» What you are asked to do:
Every entry must be set down exactly in the answer; no pictures should appear.

» Dataset entries:
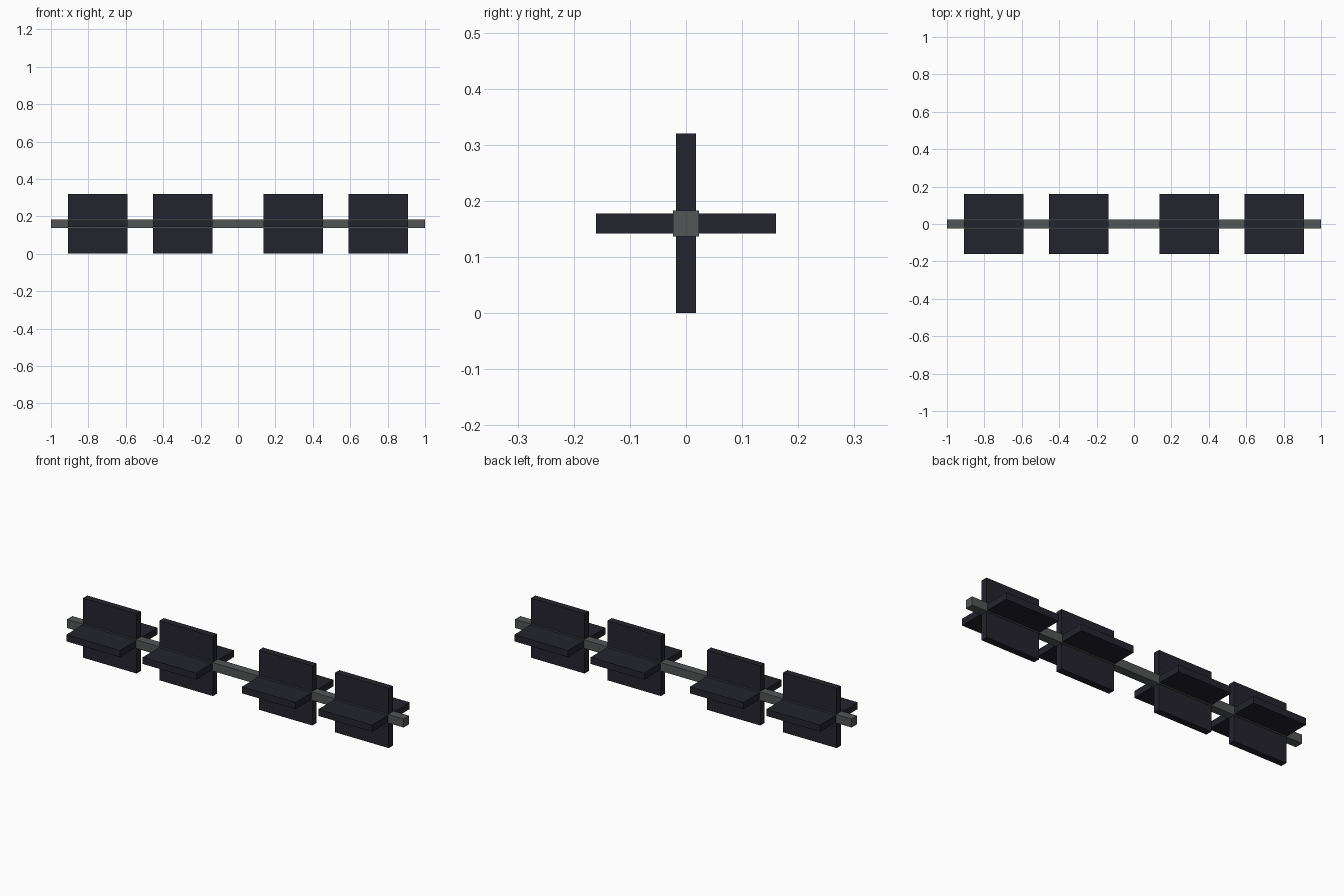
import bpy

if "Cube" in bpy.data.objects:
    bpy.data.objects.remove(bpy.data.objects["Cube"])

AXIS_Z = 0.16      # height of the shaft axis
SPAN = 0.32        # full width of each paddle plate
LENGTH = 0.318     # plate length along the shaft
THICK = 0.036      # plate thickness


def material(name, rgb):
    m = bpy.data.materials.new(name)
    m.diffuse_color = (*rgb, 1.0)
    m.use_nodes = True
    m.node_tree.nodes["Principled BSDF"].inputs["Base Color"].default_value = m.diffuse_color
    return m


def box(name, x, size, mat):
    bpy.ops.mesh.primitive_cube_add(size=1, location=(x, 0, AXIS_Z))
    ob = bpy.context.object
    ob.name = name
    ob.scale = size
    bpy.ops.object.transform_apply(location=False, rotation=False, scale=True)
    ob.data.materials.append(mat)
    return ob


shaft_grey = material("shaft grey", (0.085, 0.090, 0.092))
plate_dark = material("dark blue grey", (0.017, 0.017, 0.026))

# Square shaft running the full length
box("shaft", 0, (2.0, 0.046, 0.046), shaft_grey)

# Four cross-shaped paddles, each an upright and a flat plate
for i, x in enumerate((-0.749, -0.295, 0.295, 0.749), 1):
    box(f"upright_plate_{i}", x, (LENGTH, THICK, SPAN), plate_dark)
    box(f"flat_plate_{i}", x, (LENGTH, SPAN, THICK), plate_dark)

» Solution to the exercise:
import bpy

if "Cube" in bpy.data.objects:
    bpy.data.objects.remove(bpy.data.objects["Cube"])

AXIS_Z = 0.16      # height of the shaft axis
SPAN = 0.32        # full width of each paddle plate
LENGTH = 0.318     # plate length along the shaft
THICK = 0.036      # plate thickness


def material(name, rgb):
    m = bpy.data.materials.new(name)
    m.diffuse_color = (*rgb, 1.0)
    m.use_nodes = True
    m.node_tree.nodes["Principled BSDF"].inputs["Base Color"].default_value = m.diffuse_color
    return m


def box(name, x, size, mat):
    bpy.ops.mesh.primitive_cube_add(size=1, location=(x, 0, AXIS_Z))
    ob = bpy.context.object
    ob.name = name
    ob.scale = size
    bpy.ops.object.transform_apply(location=False, rotation=False, scale=True)
    ob.data.materials.append(mat)
    return ob


shaft_grey = material("shaft grey", (0.085, 0.090, 0.092))
plate_dark = material("dark blue grey", (0.017, 0.017, 0.026))

# Square shaft running the full length
box("shaft", 0, (2.0, 0.046, 0.046), shaft_grey)

# Four cross-shaped paddles, each an upright and a flat plate
for i, x in enumerate((-0.749, -0.295, 0.295, 0.749), 1):
    box(f"upright_plate_{i}", x, (LENGTH, THICK, SPAN), plate_dark)
    box(f"flat_plate_{i}", x, (LENGTH, SPAN, THICK), plate_dark)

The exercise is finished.